◆ RECORDS TO USE ◆
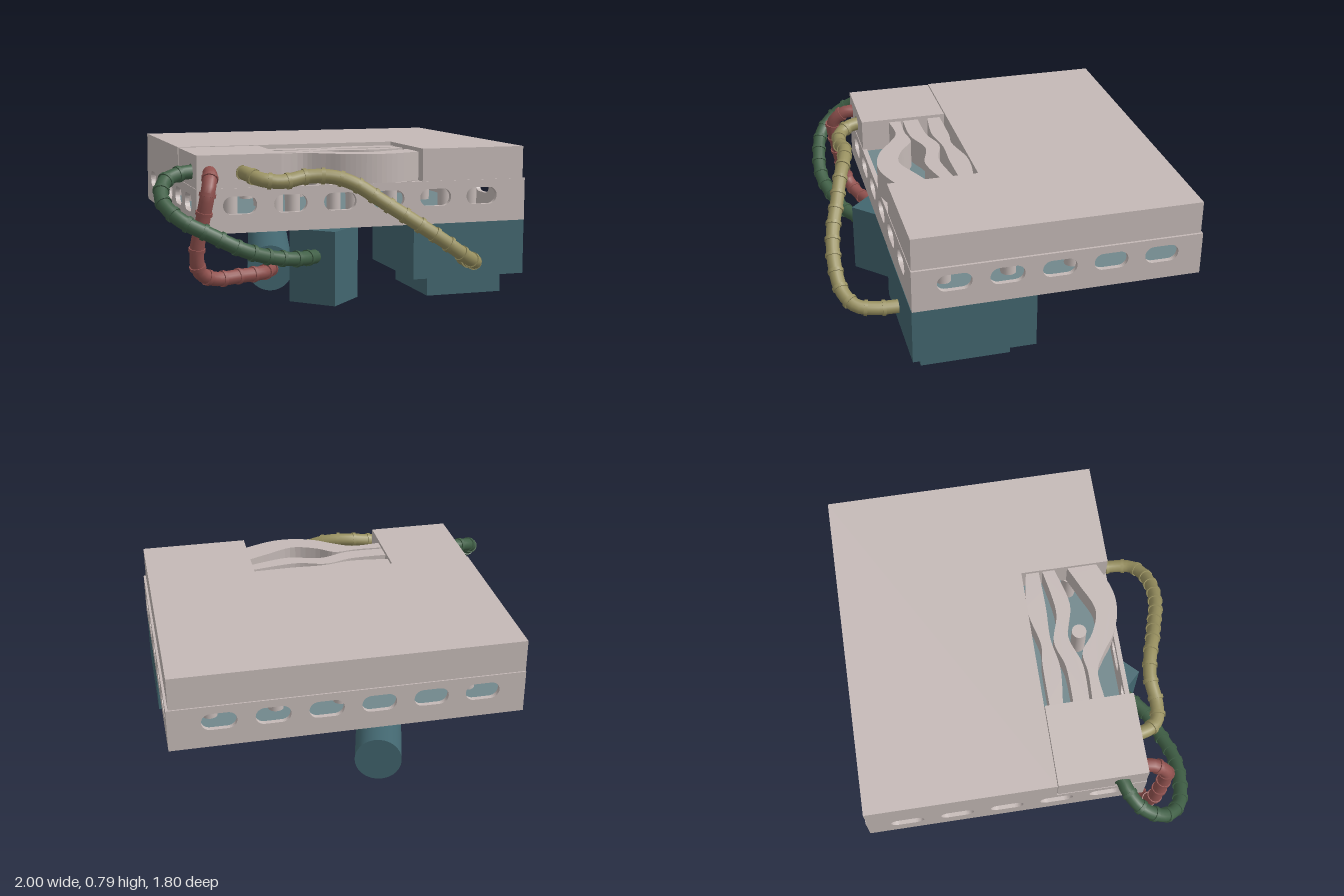
import * as THREE from 'three';

const mat = (name, color, side = THREE.FrontSide) => {
  const m = new THREE.MeshStandardMaterial({ color, side });
  m.name = name;
  return m;
};

export function createModel() {
  const root = new THREE.Group();
  root.name = 'ventedPlatform';
  const shell = mat('warmGrey', 0xc4b9b6);
  const teal = mat('teal', 0x42666f);
  const floorTeal = mat('paleTeal', 0x71878c);
  const yellow = mat('mustard', 0x989060);
  const green = mat('darkGreen', 0x405f46);
  const red = mat('dullRed', 0x91524f);

  const add = (name, geo, material, parent = root) => {
    const m = new THREE.Mesh(geo, material);
    m.name = name;
    parent.add(m);
    return m;
  };
  // Box given by its lower and upper corners
  const box = (name, material, x0, x1, y0, y1, z0, z1) => {
    const m = add(name, new THREE.BoxGeometry(x1 - x0, y1 - y0, z1 - z0), material);
    m.position.set((x0 + x1) / 2, (y0 + y1) / 2, (z0 + z1) / 2);
    return m;
  };

  // Lower frame: four walls pierced by rounded slots
  const X0 = -0.785, X1 = 0.995, Z0 = -0.895, Z1 = 0.575;
  const Y0 = 0.395, Y1 = 0.62, T = 0.025;
  const cx = (X0 + X1) / 2, cz = (Z0 + Z1) / 2;
  const wall = (name, width, slots, shift) => {
    const s = new THREE.Shape();
    s.moveTo(-width / 2, Y0);
    s.lineTo(width / 2, Y0);
    s.lineTo(width / 2, Y1);
    s.lineTo(-width / 2, Y1);
    s.closePath();
    const r = 0.045, half = 0.042, y = 0.534;
    for (let i = 0; i < slots; i++) {
      const c = (i - (slots - 1) / 2) * 0.262 + shift;
      const h = new THREE.Path();
      h.absarc(c + half, y, r, -Math.PI / 2, Math.PI / 2, false);
      h.absarc(c - half, y, r, Math.PI / 2, Math.PI * 1.5, false);
      h.closePath();
      s.holes.push(h);
    }
    return add(name, new THREE.ExtrudeGeometry(s, { depth: T, bevelEnabled: false, curveSegments: 8 }), shell);
  };
  wall('frontWall', X1 - X0, 6, -0.015).position.set(cx, 0, Z1 - T);
  wall('backWall', X1 - X0, 6, -0.015).position.set(cx, 0, Z0);
  for (const [name, x] of [['leftWall', X1 - T], ['rightWall', X0]]) {
    const w = wall(name, Z1 - Z0 - 2 * T, 5, 0);
    w.rotation.y = Math.PI / 2;
    w.position.set(x, 0, cz);
  }
  box('basePlate', shell, X0 + T, X1 - T, Y0, 0.402, Z0 + T, Z1 - T);
  box('innerFloor', floorTeal, X0 + T, X1 - T, 0.402, 0.408, Z0 + T, Z1 - T);

  // Pillars between the floor and the top slab
  for (let i = 0; i < 5; i++) {
    for (let j = 0; j < 4; j++) {
      const p = add('pillar', new THREE.CylinderGeometry(0.04, 0.04, Y1 - 0.406, 20), shell);
      p.position.set(-0.57 + i * 0.334, (Y1 + 0.406) / 2, 0.37 - j * 0.334);
    }
  }

  // Top slab around the open notch
  box('topSlab', shell, -0.785, 0.983, Y1, 0.79, -0.888, 0.1);
  box('slabRightArm', shell, -0.782, -0.35, Y1, 0.787, 0.104, 0.572);
  box('slabLeftArm', shell, 0.41, 0.983, Y1, 0.79, 0.1, 0.572);

  // Wavy slats across the notch, each as [x, z] edges: back edge, front edge
  const slats = [
    [[[-0.35, 0.13], [-0.12, 0.13], [0, 0.14], [0.17, 0.102], [0.3, 0.105], [0.41, 0.125]],
      [[-0.35, 0.2], [-0.15, 0.22], [0.02, 0.195], [0.2, 0.2], [0.41, 0.195]]],
    [[[-0.35, 0.255], [-0.15, 0.25], [0, 0.21], [0.17, 0.25], [0.41, 0.215]],
      [[-0.35, 0.34], [-0.15, 0.34], [0.02, 0.29], [0.2, 0.33], [0.41, 0.28]]],
    [[[-0.35, 0.355], [-0.2, 0.36], [-0.08, 0.35], [0.02, 0.42], [0.15, 0.46], [0.3, 0.4], [0.41, 0.35]],
      [[-0.35, 0.42], [-0.2, 0.41], [-0.1, 0.46], [0, 0.53], [0.12, 0.572], [0.25, 0.57], [0.41, 0.51]]],
  ];
  const curve = (pts) => new THREE.SplineCurve(pts.map(([x, z]) => new THREE.Vector2(x, -z))).getPoints(28);
  for (const [back, front] of slats) {
    const shape = new THREE.Shape([...curve(front), ...curve(back).reverse()]);
    const m = add('wavySlat', new THREE.ExtrudeGeometry(shape, { depth: 0.15, bevelEnabled: false }), shell);
    m.rotation.x = -Math.PI / 2;
    m.position.y = Y1;
  }

  // Units hanging under the platform
  box('steppedUnit', teal, 0.362, 0.993, 0.105, Y0, -0.05, 0.577);
  box('steppedUnitFoot', teal, 0.465, 0.888, 0, 0.105, 0.055, 0.518);
  const turned = add('turnedUnit', new THREE.BoxGeometry(0.262, 0.38, 0.262), teal);
  turned.position.set(-0.105, 0.205, 0.5);
  turned.rotation.y = Math.PI / 4;

  // Straight piece between two points
  const up = new THREE.Vector3(0, 1, 0);
  const rod = (name, a, b, r, sides, material, parent) => {
    const d = b.clone().sub(a);
    const m = add(name, new THREE.CylinderGeometry(r, r, d.length(), sides), material, parent);
    m.position.copy(a).addScaledVector(d, 0.5);
    m.quaternion.setFromUnitVectors(up, d.normalize());
  };
  const V = (x, y, z) => new THREE.Vector3(x, y, z);
  rod('tank', V(-0.355, 0.167, 0.36), V(-0.05, 0.167, -0.85), 0.119, 40, teal, root);

  // Ribbed hoses
  const hose = (name, material, pts) => {
    const g = new THREE.Group();
    g.name = name;
    root.add(g);
    const path = new THREE.CatmullRomCurve3(pts.map((p) => V(...p)));
    const n = Math.round(path.getLength() / 0.09);
    add('hoseTube', new THREE.TubeGeometry(path, n * 3, 0.036, 14), material, g);
    for (let i = 0; i <= n; i++) {
      const p = path.getPointAt(i / n);
      const t = path.getTangentAt(i / n).multiplyScalar(0.009);
      rod('hoseRib', p.clone().sub(t), p.clone().add(t), 0.042, 14, material, g);
    }
  };
  hose('yellowHose', yellow, [
    [-0.545, 0.695, 0.56], [-0.53, 0.69, 0.62], [-0.48, 0.67, 0.68], [-0.38, 0.66, 0.7],
    [-0.25, 0.68, 0.69], [-0.12, 0.675, 0.715], [-0.02, 0.64, 0.75], [0.1, 0.56, 0.79],
    [0.25, 0.46, 0.84], [0.4, 0.36, 0.86], [0.53, 0.27, 0.845], [0.61, 0.225, 0.79],
    [0.635, 0.21, 0.7], [0.64, 0.205, 0.56],
  ]);
  hose('greenHose', green, [
    [-0.77, 0.695, 0.44], [-0.84, 0.69, 0.46], [-0.93, 0.66, 0.52], [-0.965, 0.58, 0.64],
    [-0.9, 0.5, 0.735], [-0.75, 0.42, 0.78], [-0.6, 0.345, 0.785], [-0.45, 0.295, 0.745],
    [-0.3, 0.27, 0.69], [-0.17, 0.26, 0.59],
  ]);
  hose('redHose', red, [
    [-0.715, 0.7, 0.55], [-0.725, 0.69, 0.62], [-0.75, 0.62, 0.685], [-0.775, 0.48, 0.67],
    [-0.8, 0.32, 0.64], [-0.78, 0.215, 0.61], [-0.7, 0.17, 0.57], [-0.55, 0.165, 0.51],
    [-0.42, 0.163, 0.45], [-0.35, 0.162, 0.35],
  ]);
  return root;
}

◆ PROBLEM DESCRIPTION ◆
Look through the material above for the string "rotation" and copy each line that has it.

◆ ANSWER TO THE EXERCISE ◆
    w.rotation.y = Math.PI / 2;
    m.rotation.x = -Math.PI / 2;
  turned.rotation.y = Math.PI / 4;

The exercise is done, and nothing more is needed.